Suppose that the equation \[x^4 + Ax^2 + B = (x^2 + ax + b)(x^2 - ax + b)\] holds for all values of \(x\).

- Find \(A\) and \(B\) in terms of \(a\) and \(b\).

- Use this information to find a factorisation of the expression \[x^4 - 20x^2 + 16\] as a product of two quadratics in \(x\).

We can write \[x^4 - 20x^2 + 16 = (x^2 + ax + b)(x^2 - ax + b)\] if we can find solutions to \[2b-a^2=-20, \qquad b^2 = 16.\]

These equations have solutions \[\begin{align*} b&=4, & a&=2\sqrt{7} \\ b&=-4,\quad & a&=2\sqrt{3}. \end{align*}\]We can use either one of these (we were only asked to find one factorisation). From the first solution, we get \[x^4 - 20x^2 + 16 = (x^2 + 2\sqrt{7}x + 4)(x^2 - 2\sqrt{7}x + 4),\] and from the second solution, we get \[x^4 - 20x^2 + 16 = (x^2 + 2\sqrt{3}x - 4)(x^2 - 2\sqrt{3}x - 4).\]

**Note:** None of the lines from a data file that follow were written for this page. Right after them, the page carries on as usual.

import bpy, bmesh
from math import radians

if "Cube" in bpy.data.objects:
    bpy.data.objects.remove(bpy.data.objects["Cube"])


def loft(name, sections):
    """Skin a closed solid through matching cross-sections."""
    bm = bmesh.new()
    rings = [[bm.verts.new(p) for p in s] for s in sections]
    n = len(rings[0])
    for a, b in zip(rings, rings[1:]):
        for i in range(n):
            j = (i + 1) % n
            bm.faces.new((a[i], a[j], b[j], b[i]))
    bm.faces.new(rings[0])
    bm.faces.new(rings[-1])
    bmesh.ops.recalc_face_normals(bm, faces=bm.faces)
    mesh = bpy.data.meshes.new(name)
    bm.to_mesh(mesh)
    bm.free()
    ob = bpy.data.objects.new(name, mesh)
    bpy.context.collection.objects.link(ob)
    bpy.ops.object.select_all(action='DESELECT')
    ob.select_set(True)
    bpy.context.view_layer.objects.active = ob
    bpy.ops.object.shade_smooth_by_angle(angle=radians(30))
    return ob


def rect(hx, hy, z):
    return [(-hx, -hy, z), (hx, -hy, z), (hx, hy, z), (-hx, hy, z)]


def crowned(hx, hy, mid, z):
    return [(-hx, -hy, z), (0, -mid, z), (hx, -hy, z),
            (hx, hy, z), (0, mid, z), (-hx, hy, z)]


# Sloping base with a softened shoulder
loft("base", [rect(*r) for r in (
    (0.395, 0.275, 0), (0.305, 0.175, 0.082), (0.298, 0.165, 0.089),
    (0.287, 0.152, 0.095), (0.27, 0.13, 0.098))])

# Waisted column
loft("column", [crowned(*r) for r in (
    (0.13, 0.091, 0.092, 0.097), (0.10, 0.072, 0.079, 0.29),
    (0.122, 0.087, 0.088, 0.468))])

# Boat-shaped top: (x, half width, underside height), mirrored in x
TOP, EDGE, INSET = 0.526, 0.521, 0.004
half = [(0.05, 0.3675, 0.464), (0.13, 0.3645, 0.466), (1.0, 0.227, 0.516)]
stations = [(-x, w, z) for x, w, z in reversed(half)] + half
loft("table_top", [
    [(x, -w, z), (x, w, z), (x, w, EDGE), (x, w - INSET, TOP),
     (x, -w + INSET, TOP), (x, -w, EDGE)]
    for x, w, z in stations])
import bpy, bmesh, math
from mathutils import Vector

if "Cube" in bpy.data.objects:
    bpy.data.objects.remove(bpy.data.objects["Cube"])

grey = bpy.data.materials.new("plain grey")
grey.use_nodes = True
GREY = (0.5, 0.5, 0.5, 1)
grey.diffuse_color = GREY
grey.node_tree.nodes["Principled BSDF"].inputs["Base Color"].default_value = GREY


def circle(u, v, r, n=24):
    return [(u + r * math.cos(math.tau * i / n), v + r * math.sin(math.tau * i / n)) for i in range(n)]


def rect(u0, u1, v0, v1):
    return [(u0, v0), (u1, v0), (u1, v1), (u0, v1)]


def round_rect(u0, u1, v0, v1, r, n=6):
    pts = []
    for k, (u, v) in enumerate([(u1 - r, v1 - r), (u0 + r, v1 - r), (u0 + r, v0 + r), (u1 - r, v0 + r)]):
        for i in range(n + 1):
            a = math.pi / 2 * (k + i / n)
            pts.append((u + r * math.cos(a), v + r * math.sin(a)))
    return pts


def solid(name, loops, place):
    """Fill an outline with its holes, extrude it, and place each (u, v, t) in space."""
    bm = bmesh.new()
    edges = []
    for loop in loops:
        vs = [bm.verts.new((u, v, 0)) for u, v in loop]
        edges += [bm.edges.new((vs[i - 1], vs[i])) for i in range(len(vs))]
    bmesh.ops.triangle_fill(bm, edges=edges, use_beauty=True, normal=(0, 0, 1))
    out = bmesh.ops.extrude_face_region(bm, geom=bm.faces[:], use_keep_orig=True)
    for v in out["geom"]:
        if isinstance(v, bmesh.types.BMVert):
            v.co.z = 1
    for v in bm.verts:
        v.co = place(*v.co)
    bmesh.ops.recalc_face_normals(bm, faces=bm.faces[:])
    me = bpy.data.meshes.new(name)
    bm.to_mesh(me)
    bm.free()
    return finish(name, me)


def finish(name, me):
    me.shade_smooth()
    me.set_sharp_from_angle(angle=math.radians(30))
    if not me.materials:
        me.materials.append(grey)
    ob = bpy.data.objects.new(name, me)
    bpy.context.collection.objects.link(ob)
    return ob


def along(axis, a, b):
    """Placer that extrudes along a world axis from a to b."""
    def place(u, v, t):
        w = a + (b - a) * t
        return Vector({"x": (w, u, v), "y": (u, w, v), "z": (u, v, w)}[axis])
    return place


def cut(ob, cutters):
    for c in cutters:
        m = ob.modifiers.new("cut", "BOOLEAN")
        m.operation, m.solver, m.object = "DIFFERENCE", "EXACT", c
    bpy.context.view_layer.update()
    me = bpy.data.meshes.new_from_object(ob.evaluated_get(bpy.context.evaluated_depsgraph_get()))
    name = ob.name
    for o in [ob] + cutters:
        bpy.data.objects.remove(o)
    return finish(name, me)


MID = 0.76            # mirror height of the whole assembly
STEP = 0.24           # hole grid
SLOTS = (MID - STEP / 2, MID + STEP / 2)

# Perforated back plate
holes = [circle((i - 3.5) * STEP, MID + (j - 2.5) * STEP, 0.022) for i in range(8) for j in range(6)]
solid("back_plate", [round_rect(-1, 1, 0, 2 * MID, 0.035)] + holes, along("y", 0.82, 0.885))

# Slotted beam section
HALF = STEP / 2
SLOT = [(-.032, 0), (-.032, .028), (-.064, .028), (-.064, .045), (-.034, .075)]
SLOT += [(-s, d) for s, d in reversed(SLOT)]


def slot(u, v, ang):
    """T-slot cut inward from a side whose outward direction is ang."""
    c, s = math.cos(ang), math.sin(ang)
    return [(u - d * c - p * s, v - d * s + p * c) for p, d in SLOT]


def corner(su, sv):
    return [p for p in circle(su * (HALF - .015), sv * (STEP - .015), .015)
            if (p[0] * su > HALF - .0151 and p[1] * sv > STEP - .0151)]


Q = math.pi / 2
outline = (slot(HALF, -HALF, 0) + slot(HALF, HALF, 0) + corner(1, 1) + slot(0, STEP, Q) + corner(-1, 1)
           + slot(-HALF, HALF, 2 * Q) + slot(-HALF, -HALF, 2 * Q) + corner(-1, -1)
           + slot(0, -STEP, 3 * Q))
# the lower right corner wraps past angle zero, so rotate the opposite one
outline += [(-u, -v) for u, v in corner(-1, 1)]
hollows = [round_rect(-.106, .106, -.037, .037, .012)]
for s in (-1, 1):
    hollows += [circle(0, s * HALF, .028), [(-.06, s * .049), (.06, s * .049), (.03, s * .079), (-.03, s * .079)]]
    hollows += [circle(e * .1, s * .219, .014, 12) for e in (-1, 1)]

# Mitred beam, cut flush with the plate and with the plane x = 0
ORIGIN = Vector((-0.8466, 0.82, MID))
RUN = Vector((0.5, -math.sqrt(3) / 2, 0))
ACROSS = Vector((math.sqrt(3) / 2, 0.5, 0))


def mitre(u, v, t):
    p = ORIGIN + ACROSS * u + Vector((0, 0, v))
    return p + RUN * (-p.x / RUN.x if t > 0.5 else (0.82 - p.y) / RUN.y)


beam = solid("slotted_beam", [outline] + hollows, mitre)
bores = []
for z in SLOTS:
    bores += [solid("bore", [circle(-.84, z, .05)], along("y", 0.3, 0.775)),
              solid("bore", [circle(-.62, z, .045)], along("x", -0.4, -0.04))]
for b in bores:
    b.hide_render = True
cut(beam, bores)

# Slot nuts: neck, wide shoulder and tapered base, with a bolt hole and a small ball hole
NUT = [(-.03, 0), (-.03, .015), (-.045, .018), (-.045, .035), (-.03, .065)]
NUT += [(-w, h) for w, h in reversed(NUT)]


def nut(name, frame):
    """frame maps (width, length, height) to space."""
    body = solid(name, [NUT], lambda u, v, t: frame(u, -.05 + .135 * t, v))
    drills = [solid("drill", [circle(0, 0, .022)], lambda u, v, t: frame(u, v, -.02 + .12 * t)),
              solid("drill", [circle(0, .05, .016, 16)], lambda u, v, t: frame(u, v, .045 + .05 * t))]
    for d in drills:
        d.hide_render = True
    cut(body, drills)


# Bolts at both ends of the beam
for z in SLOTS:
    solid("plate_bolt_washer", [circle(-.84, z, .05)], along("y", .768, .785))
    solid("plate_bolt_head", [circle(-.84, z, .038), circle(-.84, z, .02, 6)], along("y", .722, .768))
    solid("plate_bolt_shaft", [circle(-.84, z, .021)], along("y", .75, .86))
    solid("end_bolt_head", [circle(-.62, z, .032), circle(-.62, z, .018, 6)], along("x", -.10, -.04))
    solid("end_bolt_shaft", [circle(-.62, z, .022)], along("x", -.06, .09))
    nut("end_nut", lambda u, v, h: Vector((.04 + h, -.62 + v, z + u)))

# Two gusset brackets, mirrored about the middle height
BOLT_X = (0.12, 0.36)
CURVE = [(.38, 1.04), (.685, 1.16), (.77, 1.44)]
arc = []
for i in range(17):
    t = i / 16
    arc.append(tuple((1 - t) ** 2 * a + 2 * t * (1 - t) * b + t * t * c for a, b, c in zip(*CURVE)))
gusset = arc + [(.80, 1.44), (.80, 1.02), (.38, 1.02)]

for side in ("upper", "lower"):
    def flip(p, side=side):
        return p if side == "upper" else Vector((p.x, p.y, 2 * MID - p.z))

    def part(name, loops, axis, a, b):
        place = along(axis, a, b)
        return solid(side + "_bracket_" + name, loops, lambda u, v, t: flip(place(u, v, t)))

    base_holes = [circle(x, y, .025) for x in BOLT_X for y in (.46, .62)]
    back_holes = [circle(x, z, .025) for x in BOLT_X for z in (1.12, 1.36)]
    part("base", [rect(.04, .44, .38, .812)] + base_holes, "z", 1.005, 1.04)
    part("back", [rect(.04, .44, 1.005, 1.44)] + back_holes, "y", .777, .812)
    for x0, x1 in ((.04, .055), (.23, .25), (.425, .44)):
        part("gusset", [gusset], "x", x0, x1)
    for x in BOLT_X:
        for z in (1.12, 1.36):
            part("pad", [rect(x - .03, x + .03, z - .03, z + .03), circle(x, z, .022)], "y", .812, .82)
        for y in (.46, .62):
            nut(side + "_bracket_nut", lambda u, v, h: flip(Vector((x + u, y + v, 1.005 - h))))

- Show that the four solutions of the equation \[x^4 - 20x^2 + 16 = 0\] can be written as \(\pm \sqrt{7} \pm \sqrt{3}\).

Take \[x^4 - 20x^2 + 16 = 0.\] From above, this is equivalent to \[(x^2 + 2\sqrt{7}x + 4)(x^2 - 2\sqrt{7}x + 4) = 0,\] so \[x^2 + 2\sqrt{7}x + 4 = 0\] or \[x^2 - 2\sqrt{7}x + 4 = 0.\] Now the first option leads to \[x = -\sqrt{7} \pm \sqrt{3}\] (using the quadratic formula or completing the square), while the second gives \[x = +\sqrt{7} \pm \sqrt{3}.\] Combining these we get \[x = \pm \sqrt{7} \pm \sqrt{3}.\]

Alternatively, if we begin with the factorisation \[(x^2 + 2\sqrt{3}x - 4)(x^2 - 2\sqrt{3}x - 4)=0,\] we also get the same solutions \[\pm \sqrt{7} \pm \sqrt{3}.\]